Biden electric vehicle push hits setback in US Senate
A bid by the White House to dramatically boost electric vehicle tax credits hit a major roadblock on Sunday when a key Senate Democrat said he would not support a $1.75 trillion domestic investment bill.
West Virginia's Joe Manchin appeared to deal a fatal blow to President Joe Biden's signature domestic policy bill, known as Build Back Better, which also aims to expand the social safety net and tackle climate change.
The bill includes increasing the current $7,500 EV tax credit to up to $12,500 for union-made US vehicles as well as creating a credit of up to $4,000 for used vehicles. The bill would also again make General Motors and Tesla Inc eligible for tax credits after they hit the 200,000-vehicle cap on the existing $7,500 credit.
The bill also includes a 30% credit for commercial electric vehicles.
GM and Ford are both launching electric pickup trucks in 2022 and new tax credits could be crucial to meeting initial sales targets, as well as meeting rising vehicle emissions requirements.
Biden wants 50% of new US vehicles to be electric or plug-in electric hybrid by 2030. The administration is expected as soon as this week to finalize tougher new vehicle emissions rules through 2026, automakers say.

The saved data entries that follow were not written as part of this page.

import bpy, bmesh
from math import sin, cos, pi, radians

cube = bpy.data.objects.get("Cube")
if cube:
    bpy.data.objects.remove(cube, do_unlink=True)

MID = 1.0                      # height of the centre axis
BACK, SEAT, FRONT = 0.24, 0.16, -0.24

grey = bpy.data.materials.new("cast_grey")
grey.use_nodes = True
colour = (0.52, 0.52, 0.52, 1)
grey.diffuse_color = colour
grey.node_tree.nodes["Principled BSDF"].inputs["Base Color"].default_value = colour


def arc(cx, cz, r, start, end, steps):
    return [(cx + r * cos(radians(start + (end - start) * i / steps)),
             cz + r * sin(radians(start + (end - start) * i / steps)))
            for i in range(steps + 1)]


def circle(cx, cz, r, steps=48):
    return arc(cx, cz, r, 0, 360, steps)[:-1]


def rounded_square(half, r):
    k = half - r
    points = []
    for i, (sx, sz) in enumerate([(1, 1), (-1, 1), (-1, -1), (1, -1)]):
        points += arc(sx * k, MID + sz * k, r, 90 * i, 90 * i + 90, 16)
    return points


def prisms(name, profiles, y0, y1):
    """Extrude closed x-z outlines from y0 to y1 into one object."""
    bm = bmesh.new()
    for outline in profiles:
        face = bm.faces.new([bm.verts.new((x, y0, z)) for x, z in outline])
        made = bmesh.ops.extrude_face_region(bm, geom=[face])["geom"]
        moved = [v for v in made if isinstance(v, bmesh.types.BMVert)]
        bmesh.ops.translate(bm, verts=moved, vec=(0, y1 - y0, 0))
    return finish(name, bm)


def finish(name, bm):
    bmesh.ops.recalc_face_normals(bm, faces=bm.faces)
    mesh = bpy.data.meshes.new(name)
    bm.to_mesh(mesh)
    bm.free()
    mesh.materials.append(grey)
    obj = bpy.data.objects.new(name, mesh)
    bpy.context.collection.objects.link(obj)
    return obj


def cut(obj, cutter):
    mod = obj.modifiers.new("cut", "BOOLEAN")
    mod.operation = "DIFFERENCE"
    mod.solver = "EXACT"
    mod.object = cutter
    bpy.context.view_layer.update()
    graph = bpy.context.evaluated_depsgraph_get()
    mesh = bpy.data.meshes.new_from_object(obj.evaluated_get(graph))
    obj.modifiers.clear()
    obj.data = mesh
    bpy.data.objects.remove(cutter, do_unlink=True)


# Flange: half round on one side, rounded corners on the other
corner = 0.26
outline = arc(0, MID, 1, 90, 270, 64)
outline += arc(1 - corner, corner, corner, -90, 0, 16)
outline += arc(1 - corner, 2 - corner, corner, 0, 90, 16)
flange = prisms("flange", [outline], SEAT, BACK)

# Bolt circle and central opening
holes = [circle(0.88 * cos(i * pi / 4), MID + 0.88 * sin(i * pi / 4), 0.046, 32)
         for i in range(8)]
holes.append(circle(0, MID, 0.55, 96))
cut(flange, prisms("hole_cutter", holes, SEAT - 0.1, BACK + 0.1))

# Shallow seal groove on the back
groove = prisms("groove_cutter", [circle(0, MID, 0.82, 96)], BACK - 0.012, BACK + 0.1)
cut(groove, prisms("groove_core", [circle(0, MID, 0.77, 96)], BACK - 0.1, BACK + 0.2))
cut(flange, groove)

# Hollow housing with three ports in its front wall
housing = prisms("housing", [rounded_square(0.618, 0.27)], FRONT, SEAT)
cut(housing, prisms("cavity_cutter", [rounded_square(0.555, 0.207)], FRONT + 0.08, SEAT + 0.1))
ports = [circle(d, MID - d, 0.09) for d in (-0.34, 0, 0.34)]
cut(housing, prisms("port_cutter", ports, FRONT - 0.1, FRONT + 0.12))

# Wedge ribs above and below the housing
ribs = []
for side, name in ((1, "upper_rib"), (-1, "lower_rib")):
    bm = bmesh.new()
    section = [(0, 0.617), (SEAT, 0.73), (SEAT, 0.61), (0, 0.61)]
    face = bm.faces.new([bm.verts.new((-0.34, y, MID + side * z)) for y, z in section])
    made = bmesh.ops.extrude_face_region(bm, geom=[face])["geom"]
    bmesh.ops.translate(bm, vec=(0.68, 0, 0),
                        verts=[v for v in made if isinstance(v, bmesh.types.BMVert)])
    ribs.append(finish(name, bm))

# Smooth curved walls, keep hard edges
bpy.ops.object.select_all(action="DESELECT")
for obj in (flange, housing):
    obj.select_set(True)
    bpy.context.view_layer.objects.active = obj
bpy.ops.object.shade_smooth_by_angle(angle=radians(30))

Manchin opposes a $4,500 tax credit for union-made vehicles that is part of the $12,500 proposal. He calls the union credit "wrong" and "not American."

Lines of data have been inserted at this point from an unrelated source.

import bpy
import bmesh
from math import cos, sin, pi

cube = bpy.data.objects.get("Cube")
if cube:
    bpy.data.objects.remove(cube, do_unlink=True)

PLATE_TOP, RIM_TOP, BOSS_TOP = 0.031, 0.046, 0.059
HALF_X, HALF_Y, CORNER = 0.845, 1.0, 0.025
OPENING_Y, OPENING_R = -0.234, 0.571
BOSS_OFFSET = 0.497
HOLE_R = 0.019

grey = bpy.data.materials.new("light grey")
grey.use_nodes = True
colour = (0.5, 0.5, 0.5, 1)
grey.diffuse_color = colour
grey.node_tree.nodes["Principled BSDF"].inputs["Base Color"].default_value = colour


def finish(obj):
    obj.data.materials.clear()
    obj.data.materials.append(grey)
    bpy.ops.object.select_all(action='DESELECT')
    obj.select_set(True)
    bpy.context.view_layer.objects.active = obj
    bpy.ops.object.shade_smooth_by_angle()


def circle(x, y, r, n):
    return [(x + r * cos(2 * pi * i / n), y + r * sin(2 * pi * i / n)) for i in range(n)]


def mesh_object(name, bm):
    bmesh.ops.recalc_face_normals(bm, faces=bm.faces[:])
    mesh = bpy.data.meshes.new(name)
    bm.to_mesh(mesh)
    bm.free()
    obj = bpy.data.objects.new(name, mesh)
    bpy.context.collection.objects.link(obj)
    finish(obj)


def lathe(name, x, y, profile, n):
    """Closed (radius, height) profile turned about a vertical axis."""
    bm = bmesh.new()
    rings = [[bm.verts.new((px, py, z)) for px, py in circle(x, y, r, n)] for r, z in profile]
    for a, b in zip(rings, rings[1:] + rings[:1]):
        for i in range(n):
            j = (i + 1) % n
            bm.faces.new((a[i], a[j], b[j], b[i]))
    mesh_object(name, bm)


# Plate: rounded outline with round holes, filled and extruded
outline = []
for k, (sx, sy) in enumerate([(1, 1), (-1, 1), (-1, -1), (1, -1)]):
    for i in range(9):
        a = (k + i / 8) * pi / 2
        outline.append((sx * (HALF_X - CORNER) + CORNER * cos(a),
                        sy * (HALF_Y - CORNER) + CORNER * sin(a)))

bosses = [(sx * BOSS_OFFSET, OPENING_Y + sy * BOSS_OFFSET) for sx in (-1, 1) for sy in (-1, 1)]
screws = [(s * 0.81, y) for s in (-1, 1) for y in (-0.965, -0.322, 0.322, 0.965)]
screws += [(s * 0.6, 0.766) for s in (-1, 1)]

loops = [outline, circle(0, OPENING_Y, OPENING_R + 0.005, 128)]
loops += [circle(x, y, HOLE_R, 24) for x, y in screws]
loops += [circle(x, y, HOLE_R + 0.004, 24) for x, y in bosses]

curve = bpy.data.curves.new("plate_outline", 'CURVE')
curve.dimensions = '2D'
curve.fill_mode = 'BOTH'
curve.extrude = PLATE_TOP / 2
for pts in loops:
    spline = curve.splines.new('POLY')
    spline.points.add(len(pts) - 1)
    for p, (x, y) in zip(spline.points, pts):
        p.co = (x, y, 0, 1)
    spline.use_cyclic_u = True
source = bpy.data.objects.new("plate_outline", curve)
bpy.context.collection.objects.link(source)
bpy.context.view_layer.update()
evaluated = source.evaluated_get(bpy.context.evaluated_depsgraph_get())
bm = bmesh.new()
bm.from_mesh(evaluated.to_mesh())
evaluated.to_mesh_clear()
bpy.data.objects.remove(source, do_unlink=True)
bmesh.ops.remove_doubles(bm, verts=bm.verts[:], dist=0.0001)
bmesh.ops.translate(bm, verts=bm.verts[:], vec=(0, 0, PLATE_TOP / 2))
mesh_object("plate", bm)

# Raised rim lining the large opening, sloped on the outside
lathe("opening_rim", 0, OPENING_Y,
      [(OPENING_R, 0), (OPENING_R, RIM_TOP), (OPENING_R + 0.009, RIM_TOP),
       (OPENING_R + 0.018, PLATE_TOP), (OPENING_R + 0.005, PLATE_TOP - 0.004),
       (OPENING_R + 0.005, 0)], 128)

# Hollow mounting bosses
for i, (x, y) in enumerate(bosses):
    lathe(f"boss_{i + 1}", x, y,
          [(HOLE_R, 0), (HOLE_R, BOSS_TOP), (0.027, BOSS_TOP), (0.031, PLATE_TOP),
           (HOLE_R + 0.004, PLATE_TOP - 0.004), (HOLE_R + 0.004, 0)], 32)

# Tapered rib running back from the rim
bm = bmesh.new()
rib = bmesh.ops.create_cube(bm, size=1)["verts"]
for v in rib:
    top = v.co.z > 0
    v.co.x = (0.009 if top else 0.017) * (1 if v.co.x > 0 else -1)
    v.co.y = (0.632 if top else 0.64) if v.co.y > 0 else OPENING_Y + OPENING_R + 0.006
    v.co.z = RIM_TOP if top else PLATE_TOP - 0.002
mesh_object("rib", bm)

The EV tax credits are backed by Biden, many congressional Democrats and the United Auto Workers (UAW) union and would disproportionately benefit Detroit's Big Three automakers - GM, Ford Motor Co and Chrysler parent Stellantis NV - which assemble their US-made vehicles in union-represented plants.
Tesla and foreign automakers operating in the United States do not have unions representing assembly workers and many have fought UAW efforts to organize US plants.